Plain-text document sources

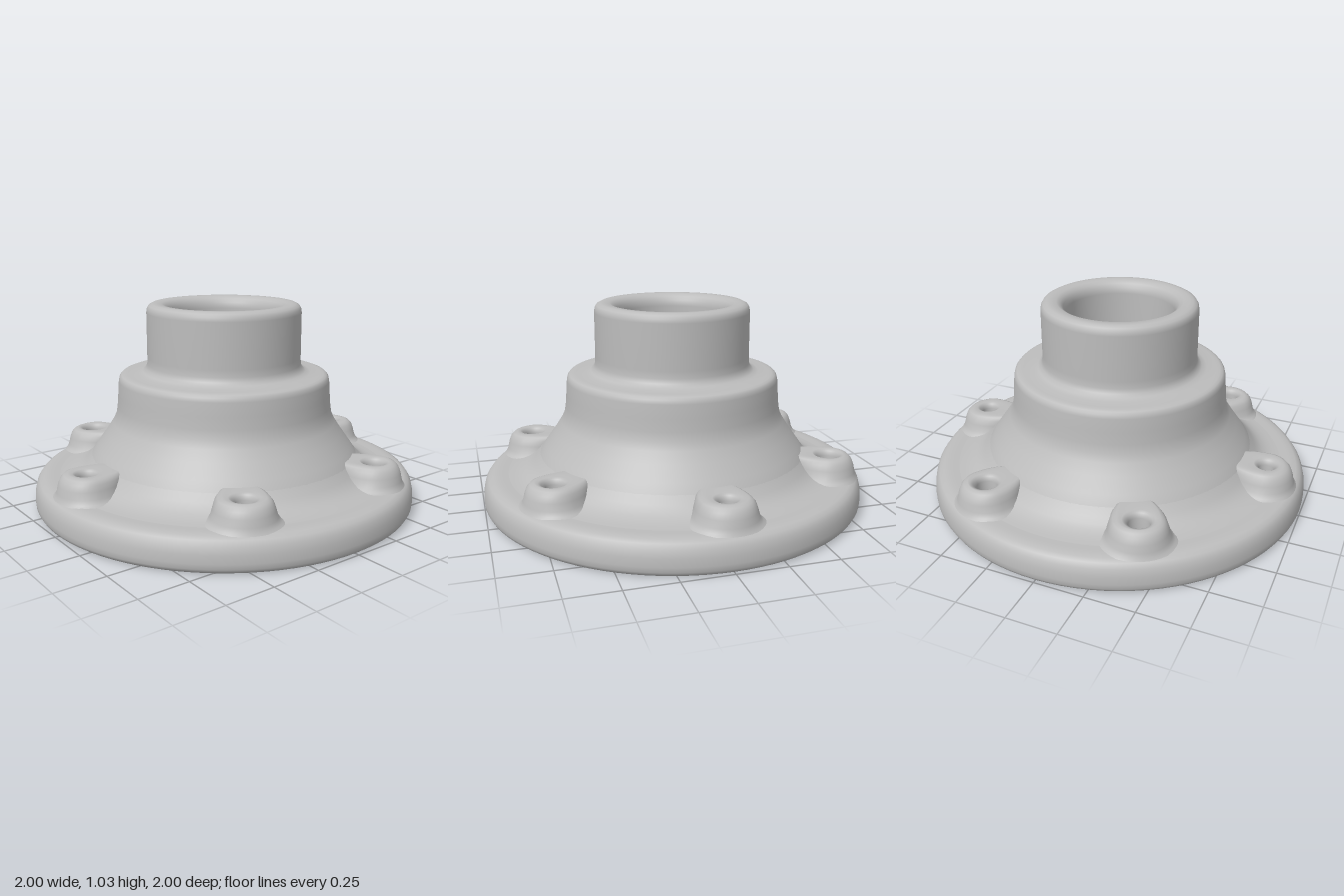
import * as THREE from 'three';

const SEG = 96;
const UNDERSIDE = 0.075;

export function createModel() {
  const group = new THREE.Group();
  const castMetal = new THREE.MeshStandardMaterial({ color: 0xbcbcbc });
  castMetal.name = 'castMetal';

  const add = (name, geometry) => {
    const mesh = new THREE.Mesh(geometry, castMetal);
    mesh.name = name;
    group.add(mesh);
    return mesh;
  };
  const lathe = (points, segments = SEG, start = 0, length = Math.PI * 2) =>
    new THREE.LatheGeometry(points.map(([r, y]) => new THREE.Vector2(r, y)), segments, start, length);

  // Bolt hole centres as [x, z], mirrored left and right, with hole radius
  const bolts = [];
  for (const s of [-1, 1]) {
    bolts.push([s * 0.815, -0.02, 0.04], [s * 0.4, -0.72, 0.052], [s * 0.415, 0.695, 0.047]);
  }

  // Rounded outer edge of the flange, with a lip around the recessed underside
  add('flangeRim', lathe([
    [0.93, UNDERSIDE], [0.942, 0.07], [0.948, 0.055], [0.951, 0.025], [0.956, 0.008],
    [0.966, 0], [0.978, 0.001], [0.99, 0.01],
    [0.998, 0.025], [1, 0.05], [0.997, 0.09], [0.988, 0.125], [0.972, 0.148], [0.95, 0.159],
    [0.92, 0.162], [0.9, 0.162],
  ]));

  // Flat flange faces pierced by the bolt holes
  const ring = (inner, outer, up) => {
    const shape = new THREE.Shape().absarc(0, 0, outer, 0, Math.PI * 2);
    shape.holes.push(new THREE.Path().absarc(0, 0, inner, 0, Math.PI * 2, true));
    for (const [x, z, r] of bolts) {
      shape.holes.push(new THREE.Path().absarc(x, up ? -z : z, up ? r : 0.055, 0, Math.PI * 2, true));
    }
    return new THREE.ShapeGeometry(shape, SEG).rotateX(up ? -Math.PI / 2 : Math.PI / 2);
  };
  add('flangeTop', ring(0.755, 0.9, true)).position.y = 0.162;
  add('flangeUnderside', ring(0.72, 0.93, false)).position.y = UNDERSIDE;

  // Hollow hub: cone, shoulder, collar, bore, inner ledge and inner cone
  add('hub', lathe([
    [0.755, 0.162], [0.745, 0.175], [0.73, 0.2], [0.705, 0.25], [0.67, 0.3], [0.62, 0.37],
    [0.585, 0.425], [0.567, 0.465], [0.56, 0.51], [0.555, 0.57], [0.55, 0.64], [0.545, 0.66],
    [0.535, 0.671], [0.52, 0.676], [0.5, 0.677], [0.45, 0.68], [0.425, 0.688], [0.409, 0.702],
    [0.401, 0.725], [0.4, 0.76], [0.4, 0.99], [0.397, 1.01], [0.388, 1.025], [0.37, 1.034],
    [0.35, 1.035], [0.32, 1.032], [0.3, 1.02], [0.286, 1.0], [0.28, 0.97], [0.28, 0.6],
    [0.283, 0.588], [0.295, 0.58], [0.345, 0.58], [0.365, 0.574], [0.377, 0.56],
    [0.385, 0.52], [0.395, 0.48], [0.42, 0.44],
    [0.54, 0.27], [0.65, 0.115], [0.665, 0.095], [0.685, 0.081], [0.72, UNDERSIDE],
  ]));

  // Soft fillet between cone and flange, in arcs that run from boss to boss
  const angles = bolts.map(([x, z]) => Math.atan2(x, z)).sort((a, b) => a - b);
  angles.forEach((angle, i) => {
    const next = i < angles.length - 1 ? angles[i + 1] : angles[0] + Math.PI * 2;
    add('hubFillet', lathe([
      [0.87, 0.162], [0.84, 0.165], [0.81, 0.171], [0.78, 0.182], [0.755, 0.198],
      [0.73, 0.22], [0.7, 0.257],
    ], 20, angle + 0.1, next - angle - 0.2));
  });

  // Raised boss blending into the hub, continuing down through its bolt hole.
  // Each section: half width, outward reach, extra inward reach, height
  const bossGeometry = ([cx, cz, hole]) => {
    const sections = [
      [0.19, 0.155, 0, 0.158], [0.168, 0.148, 0.015, 0.17], [0.152, 0.141, 0.035, 0.19],
      [0.142, 0.134, 0.05, 0.225], [0.132, 0.122, 0.07, 0.254], [0.118, 0.105, 0.085, 0.271],
      [0.1, 0.085, 0.1, 0.278], [hole + 0.025, hole + 0.025, 0, 0.276],
      [hole + 0.01, hole + 0.01, 0, 0.268], [hole, hole, 0, 0.245],
      [hole, hole, 0, 0.14], [0.055, 0.055, 0, UNDERSIDE],
    ];
    const n = 40, d = Math.hypot(cx, cz), ux = cx / d, uz = cz / d;
    const position = [], index = [];
    sections.forEach(([w, out, inward, y], i) => {
      for (let j = 0; j < n; j++) {
        const a = (j / n) * Math.PI * 2, c = Math.cos(a);
        const u = c * (c > 0 ? out : w + inward), v = Math.sin(a) * w;
        position.push(cx + ux * u - uz * v, y, cz + uz * u + ux * v);
        if (i < sections.length - 1) {
          const k = i * n + j, m = i * n + ((j + 1) % n);
          index.push(k, k + n, m, m, k + n, m + n);
        }
      }
    });
    const geometry = new THREE.BufferGeometry();
    geometry.setAttribute('position', new THREE.Float32BufferAttribute(position, 3));
    geometry.setIndex(index);
    geometry.computeVertexNormals();
    return geometry;
  };
  bolts.forEach((bolt) => add('boltBoss', bossGeometry(bolt)));

  return group;
}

• Exercise requirements: Word for word, set down each record shown above, omitting the pictures.

• Response for this exercise:
import * as THREE from 'three';

const SEG = 96;
const UNDERSIDE = 0.075;

export function createModel() {
  const group = new THREE.Group();
  const castMetal = new THREE.MeshStandardMaterial({ color: 0xbcbcbc });
  castMetal.name = 'castMetal';

  const add = (name, geometry) => {
    const mesh = new THREE.Mesh(geometry, castMetal);
    mesh.name = name;
    group.add(mesh);
    return mesh;
  };
  const lathe = (points, segments = SEG, start = 0, length = Math.PI * 2) =>
    new THREE.LatheGeometry(points.map(([r, y]) => new THREE.Vector2(r, y)), segments, start, length);

  // Bolt hole centres as [x, z], mirrored left and right, with hole radius
  const bolts = [];
  for (const s of [-1, 1]) {
    bolts.push([s * 0.815, -0.02, 0.04], [s * 0.4, -0.72, 0.052], [s * 0.415, 0.695, 0.047]);
  }

  // Rounded outer edge of the flange, with a lip around the recessed underside
  add('flangeRim', lathe([
    [0.93, UNDERSIDE], [0.942, 0.07], [0.948, 0.055], [0.951, 0.025], [0.956, 0.008],
    [0.966, 0], [0.978, 0.001], [0.99, 0.01],
    [0.998, 0.025], [1, 0.05], [0.997, 0.09], [0.988, 0.125], [0.972, 0.148], [0.95, 0.159],
    [0.92, 0.162], [0.9, 0.162],
  ]));

  // Flat flange faces pierced by the bolt holes
  const ring = (inner, outer, up) => {
    const shape = new THREE.Shape().absarc(0, 0, outer, 0, Math.PI * 2);
    shape.holes.push(new THREE.Path().absarc(0, 0, inner, 0, Math.PI * 2, true));
    for (const [x, z, r] of bolts) {
      shape.holes.push(new THREE.Path().absarc(x, up ? -z : z, up ? r : 0.055, 0, Math.PI * 2, true));
    }
    return new THREE.ShapeGeometry(shape, SEG).rotateX(up ? -Math.PI / 2 : Math.PI / 2);
  };
  add('flangeTop', ring(0.755, 0.9, true)).position.y = 0.162;
  add('flangeUnderside', ring(0.72, 0.93, false)).position.y = UNDERSIDE;

  // Hollow hub: cone, shoulder, collar, bore, inner ledge and inner cone
  add('hub', lathe([
    [0.755, 0.162], [0.745, 0.175], [0.73, 0.2], [0.705, 0.25], [0.67, 0.3], [0.62, 0.37],
    [0.585, 0.425], [0.567, 0.465], [0.56, 0.51], [0.555, 0.57], [0.55, 0.64], [0.545, 0.66],
    [0.535, 0.671], [0.52, 0.676], [0.5, 0.677], [0.45, 0.68], [0.425, 0.688], [0.409, 0.702],
    [0.401, 0.725], [0.4, 0.76], [0.4, 0.99], [0.397, 1.01], [0.388, 1.025], [0.37, 1.034],
    [0.35, 1.035], [0.32, 1.032], [0.3, 1.02], [0.286, 1.0], [0.28, 0.97], [0.28, 0.6],
    [0.283, 0.588], [0.295, 0.58], [0.345, 0.58], [0.365, 0.574], [0.377, 0.56],
    [0.385, 0.52], [0.395, 0.48], [0.42, 0.44],
    [0.54, 0.27], [0.65, 0.115], [0.665, 0.095], [0.685, 0.081], [0.72, UNDERSIDE],
  ]));

  // Soft fillet between cone and flange, in arcs that run from boss to boss
  const angles = bolts.map(([x, z]) => Math.atan2(x, z)).sort((a, b) => a - b);
  angles.forEach((angle, i) => {
    const next = i < angles.length - 1 ? angles[i + 1] : angles[0] + Math.PI * 2;
    add('hubFillet', lathe([
      [0.87, 0.162], [0.84, 0.165], [0.81, 0.171], [0.78, 0.182], [0.755, 0.198],
      [0.73, 0.22], [0.7, 0.257],
    ], 20, angle + 0.1, next - angle - 0.2));
  });

  // Raised boss blending into the hub, continuing down through its bolt hole.
  // Each section: half width, outward reach, extra inward reach, height
  const bossGeometry = ([cx, cz, hole]) => {
    const sections = [
      [0.19, 0.155, 0, 0.158], [0.168, 0.148, 0.015, 0.17], [0.152, 0.141, 0.035, 0.19],
      [0.142, 0.134, 0.05, 0.225], [0.132, 0.122, 0.07, 0.254], [0.118, 0.105, 0.085, 0.271],
      [0.1, 0.085, 0.1, 0.278], [hole + 0.025, hole + 0.025, 0, 0.276],
      [hole + 0.01, hole + 0.01, 0, 0.268], [hole, hole, 0, 0.245],
      [hole, hole, 0, 0.14], [0.055, 0.055, 0, UNDERSIDE],
    ];
    const n = 40, d = Math.hypot(cx, cz), ux = cx / d, uz = cz / d;
    const position = [], index = [];
    sections.forEach(([w, out, inward, y], i) => {
      for (let j = 0; j < n; j++) {
        const a = (j / n) * Math.PI * 2, c = Math.cos(a);
        const u = c * (c > 0 ? out : w + inward), v = Math.sin(a) * w;
        position.push(cx + ux * u - uz * v, y, cz + uz * u + ux * v);
        if (i < sections.length - 1) {
          const k = i * n + j, m = i * n + ((j + 1) % n);
          index.push(k, k + n, m, m, k + n, m + n);
        }
      }
    });
    const geometry = new THREE.BufferGeometry();
    geometry.setAttribute('position', new THREE.Float32BufferAttribute(position, 3));
    geometry.setIndex(index);
    geometry.computeVertexNormals();
    return geometry;
  };
  bolts.forEach((bolt) => add('boltBoss', bossGeometry(bolt)));

  return group;
}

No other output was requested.